Gulfport's P.T. Yowell, former pilot for Ike, had distinguished military career
The Sun Herald
GULFPORT, Miss. -- Growing up in the small town of Halfway, Ore., Perry "P.T." Yowell never could have guessed where his life would take him.
The son of a man who mined gold in Cornucopia, which is now a ghost town, Yowell eventually embarked on an impressive military career that lasted the better part of four decades and spanned the globe.
Clicking through pictures of his past on a big-screen desktop computer in his apartment at the Armed Forces Retirement Home in Gulfport, the 84-year-old former helicopter pilot vividly recalled snapshots from his military career.
"Here, I have a two-star general and a one-star general who are my wing walkers -- that's what you call cheap help," he joked, which he did often while reminiscing Wednesday morning.
As a 4-foot-9, 90-pound 16-year-old, Yowell enlisted in the merchant marine and would later serve in the Navy and as an Army helicopter pilot.
"I wanted to go into the Navy but I wasn't big enough (yet) so the closest thing to it was the merchant marines. That was fun," he said. "I went through the Panama Canal, China, India, Singapore, Shanghai and what was then Calcutta. That was quite an experience for a young kid."
After several stints with the Navy in the late '40s and '50s, Yowell switched to the Army in 1957.
Following graduation from flight school in 1959, he was immediately picked up as one of President Dwight D. Eisenhower's pilots with the executive flight detachment.
"They needed pilots real bad so that's how I ended up in the executive flight," he said. "We did all kinds of missions. Most of them I'm not going to tell you about because you had to have a top secret clearance to be in there.
"We didn't just fly the president. We flew all different kinds of people, hid people and stuff like that. That's about all I can tell you."
Although he couldn't elaborate, Yowell said he enjoyed flying the president stateside for eight months.
"Ike was a neat guy. When we were at Camp David he'd always invite us down for a drink," Yowell said. "He treated us like a million bucks."
Yowell didn't face fire during the Korean War, but the same couldn't be said for his two tours in Vietnam.

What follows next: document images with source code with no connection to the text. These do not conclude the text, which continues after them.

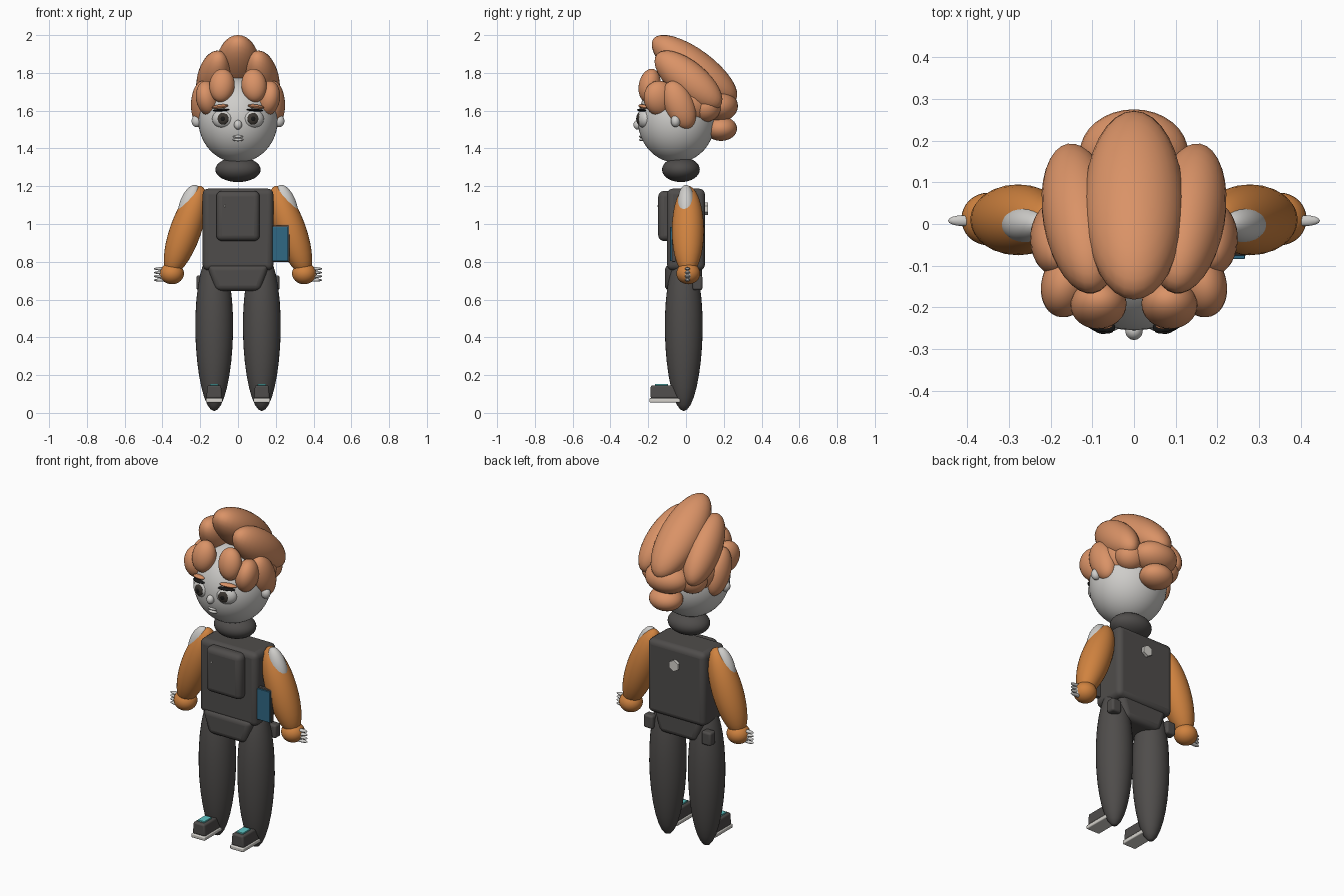
import bpy, math


def material(name, rgb):
    m = bpy.data.materials.new(name)
    m.diffuse_color = (*rgb, 1)
    return m


SKIN = material("pale_grey", (0.62, 0.61, 0.59))
HAIR = material("copper_hair", (0.70, 0.29, 0.135))
SLEEVE = material("orange_cloth", (0.63, 0.225, 0.05))
DARK = material("charcoal", (0.078, 0.073, 0.070))
BLUE = material("panel_blue", (0.03, 0.14, 0.23))
TEAL = material("teal", (0.11, 0.56, 0.56))
SOLE = material("sole_white", (0.66, 0.64, 0.60))
IRIS = material("iris_grey", (0.045, 0.038, 0.032))
BLACK = material("black", (0.01, 0.01, 0.01))


def finish(ob, name, mat):
    ob.name = name
    ob.data.materials.append(mat)
    bpy.ops.object.shade_smooth_by_angle(angle=math.radians(35))
    return ob


def ball(name, loc, r, mat, rot=(0, 0, 0), taper=0.0, seg=32):
    """Stretched sphere; taper widens the top and narrows the bottom."""
    bpy.ops.mesh.primitive_uv_sphere_add(segments=seg, ring_count=seg // 2,
                                         radius=1, location=loc, rotation=rot)
    ob = bpy.context.object
    for v in ob.data.vertices:
        k = 1 + taper * v.co.z
        v.co = (v.co.x * r[0] * k, v.co.y * r[1] * k, v.co.z * r[2])
    return finish(ob, name, mat)


def box(name, lo, hi, mat, bevel=0.01, bottom=1.0, top=1.0):
    """Rounded box between two corners, with scaled bottom or top end."""
    c = [(a + b) / 2 for a, b in zip(lo, hi)]
    bpy.ops.mesh.primitive_cube_add(size=1, location=c)
    ob = bpy.context.object
    for v in ob.data.vertices:
        k = top if v.co.z > 0 else bottom
        v.co = (v.co.x * (hi[0] - lo[0]) * k, v.co.y * (hi[1] - lo[1]),
                v.co.z * (hi[2] - lo[2]))
    b = ob.modifiers.new("round", "BEVEL")
    b.width, b.segments = bevel, 4
    return finish(ob, name, mat)


def ball_pair(name, loc, r, mat, rot=(0, 0, 0), **kw):
    for s, side in ((-1, "left"), (1, "right")):
        ball(f"{name}_{side}", (loc[0] * s, loc[1], loc[2]), r, mat,
             (rot[0], rot[1] * s, rot[2] * s), **kw)


def box_pair(name, lo, hi, mat, **kw):
    box(name + "_right", lo, hi, mat, **kw)
    box(name + "_left", (-hi[0], lo[1], lo[2]), (-lo[0], hi[1], hi[2]), mat, **kw)


# Head, ears, nose and lips
ball("head", (0, -0.05, 1.55), (0.21, 0.205, 0.225), SKIN, seg=48)
ball_pair("ear", (0.218, -0.055, 1.545), (0.028, 0.025, 0.032), SKIN)
ball("nose", (0, -0.256, 1.525), (0.021, 0.022, 0.025), SKIN)
for i, z in enumerate((1.463, 1.446)):
    ball(f"lip_{i}", (0, -0.236, z), (0.028, 0.012, 0.008), SKIN, seg=16)

# Eyes, lids and brows
ball_pair("eye_white", (0.083, -0.222, 1.557), (0.056, 0.034, 0.048), SKIN, (0, 0, 0.35))
ball_pair("iris", (0.08, -0.249, 1.557), (0.031, 0.012, 0.031), IRIS, (0, 0, 0.25))
ball_pair("pupil", (0.08, -0.257, 1.557), (0.015, 0.006, 0.015), BLACK, (0, 0, 0.25), seg=16)
ball_pair("eyelash", (0.09, -0.235, 1.603), (0.048, 0.02, 0.007), BLACK, (0, 0.05, 0.35), seg=16)
ball_pair("brow", (0.095, -0.226, 1.622), (0.048, 0.02, 0.011), HAIR, (0, 0.12, 0.4), seg=16)

# Hair: cap, swept crown locks, side locks, fringe and nape
ball("hair_cap", (0, 0.015, 1.64), (0.212, 0.172, 0.15), HAIR)
ball("crown_lock", (0, 0.045, 1.818), (0.12, 0.272, 0.105), HAIR, (-0.64, 0, 0))
ball_pair("crown_side_lock", (0.128, 0.013, 1.76), (0.09, 0.22, 0.1), HAIR, (-0.68, 0, -0.17))
ball_pair("side_lock", (0.186, -0.035, 1.63), (0.063, 0.078, 0.135), HAIR, (0.4, 0, 0))
ball_pair("temple_lock", (0.158, -0.14, 1.665), (0.062, 0.085, 0.095), HAIR, (0.3, 0.15, 0.3))
ball_pair("fringe_lock", (0.085, -0.193, 1.733), (0.067, 0.057, 0.09), HAIR, (-0.2, -0.1, 0))
ball("back_lock", (0, 0.17, 1.625), (0.13, 0.105, 0.085), HAIR)
ball_pair("back_side_lock", (0.115, 0.105, 1.62), (0.085, 0.08, 0.08), HAIR)
ball("nape_lock", (0, 0.185, 1.505), (0.095, 0.085, 0.065), HAIR)

# Collar and torso
ball("collar", (0, -0.027, 1.288), (0.12, 0.1, 0.066), DARK)
box("torso", (-0.187, -0.1, 0.755), (0.187, 0.1, 1.187), DARK, bevel=0.03)
box("chest_pack", (-0.115, -0.147, 0.91), (0.115, -0.07, 1.175), DARK, bevel=0.03)
box("pelvis", (-0.165, -0.112, 0.645), (0.165, 0.085, 0.785), DARK, bevel=0.03, bottom=0.72)
ball("pack_stud", (-0.07, -0.148, 1.095), (0.005, 0.004, 0.005), SOLE, seg=12)

# Six-sided badge on the back
bpy.ops.mesh.primitive_cylinder_add(vertices=6, radius=0.033, depth=0.03,
                                    location=(0, 0.102, 1.08), rotation=(math.pi / 2, 0, 0))
finish(bpy.context.object, "back_badge", SOLE)

# Hip tablet with its dark frame
box("tablet_frame", (0.175, -0.075, 0.8), (0.272, -0.055, 0.992), DARK, bevel=0.004)
box("tablet_screen", (0.177, -0.084, 0.803), (0.266, -0.074, 0.984), BLUE, bevel=0.002)

# Arms, cuffs and fingers
ball_pair("sleeve", (0.278, 0.01, 0.965), (0.083, 0.085, 0.25), SLEEVE, (0, -0.34, 0))
ball_pair("shoulder", (0.259, 0, 1.105), (0.05, 0.045, 0.108), SKIN, (0, -0.36, 0))
ball_pair("arm_stud", (0.316, -0.015, 1.045), (0.009, 0.007, 0.016), SOLE, seg=12)
ball_pair("cuff", (0.35, 0.012, 0.738), (0.064, 0.063, 0.057), SLEEVE)
ball_pair("palm", (0.388, 0.01, 0.733), (0.03, 0.022, 0.035), SKIN)
for i in range(4):
    ball_pair(f"finger_{i}", (0.41, 0.008, 0.763 - 0.02 * i),
              (0.036, 0.013, 0.0085), SKIN, seg=16)

# Legs, side pouches and heel studs
ball_pair("leg", (0.126, -0.012, 0.435), (0.1, 0.1, 0.425), DARK, taper=0.06)
box_pair("pouch", (0.158, 0.035, 0.65), (0.22, 0.087, 0.728), DARK, bevel=0.012)
ball_pair("heel_stud", (0.126, 0.018, 0.062), (0.013, 0.013, 0.013), SOLE, seg=12)

# Shoes: sole, upper and tongue plate
box_pair("shoe_sole", (0.082, -0.194, 0.055), (0.17, -0.03, 0.078), SOLE, bevel=0.006)
box_pair("shoe_upper", (0.084, -0.187, 0.076), (0.168, -0.03, 0.146), DARK,
         bevel=0.01, top=0.86)
box_pair("shoe_tongue", (0.104, -0.165, 0.145), (0.148, -0.095, 0.154), TEAL, bevel=0.002)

"I made up for it over there," he said, adding he flew 713 combat hours during the war.
In 1967, Yowell became the first Army test pilot for the Cobra helicopter.
"The Cobra wasn't that much different to fly, but I had been flying a long time by then. The only difference was you had wrist controls," he said. "It was easy to do."
By the time he retired as a chief warrant officer four in 1974, Yowell had earned 20 air medals, among other awards.
Yowell still relives the glory days at least one weekend a year when he meets up with pals from the 174th Assault Helicopter Company in Fort Walton Beach, Fla.
"There's only probably five people left that I was actually with in Vietnam. But we became such good friends over the years at the reunions that it was like we were all together at the same time," he said. "It's one of the neatest bunch of people I have ever known."
Yowell clicked through a couple more pictures, then paused.
"I wouldn't change it for the world," he said. "It has been a great life and how I survived, I don't have the slightest idea."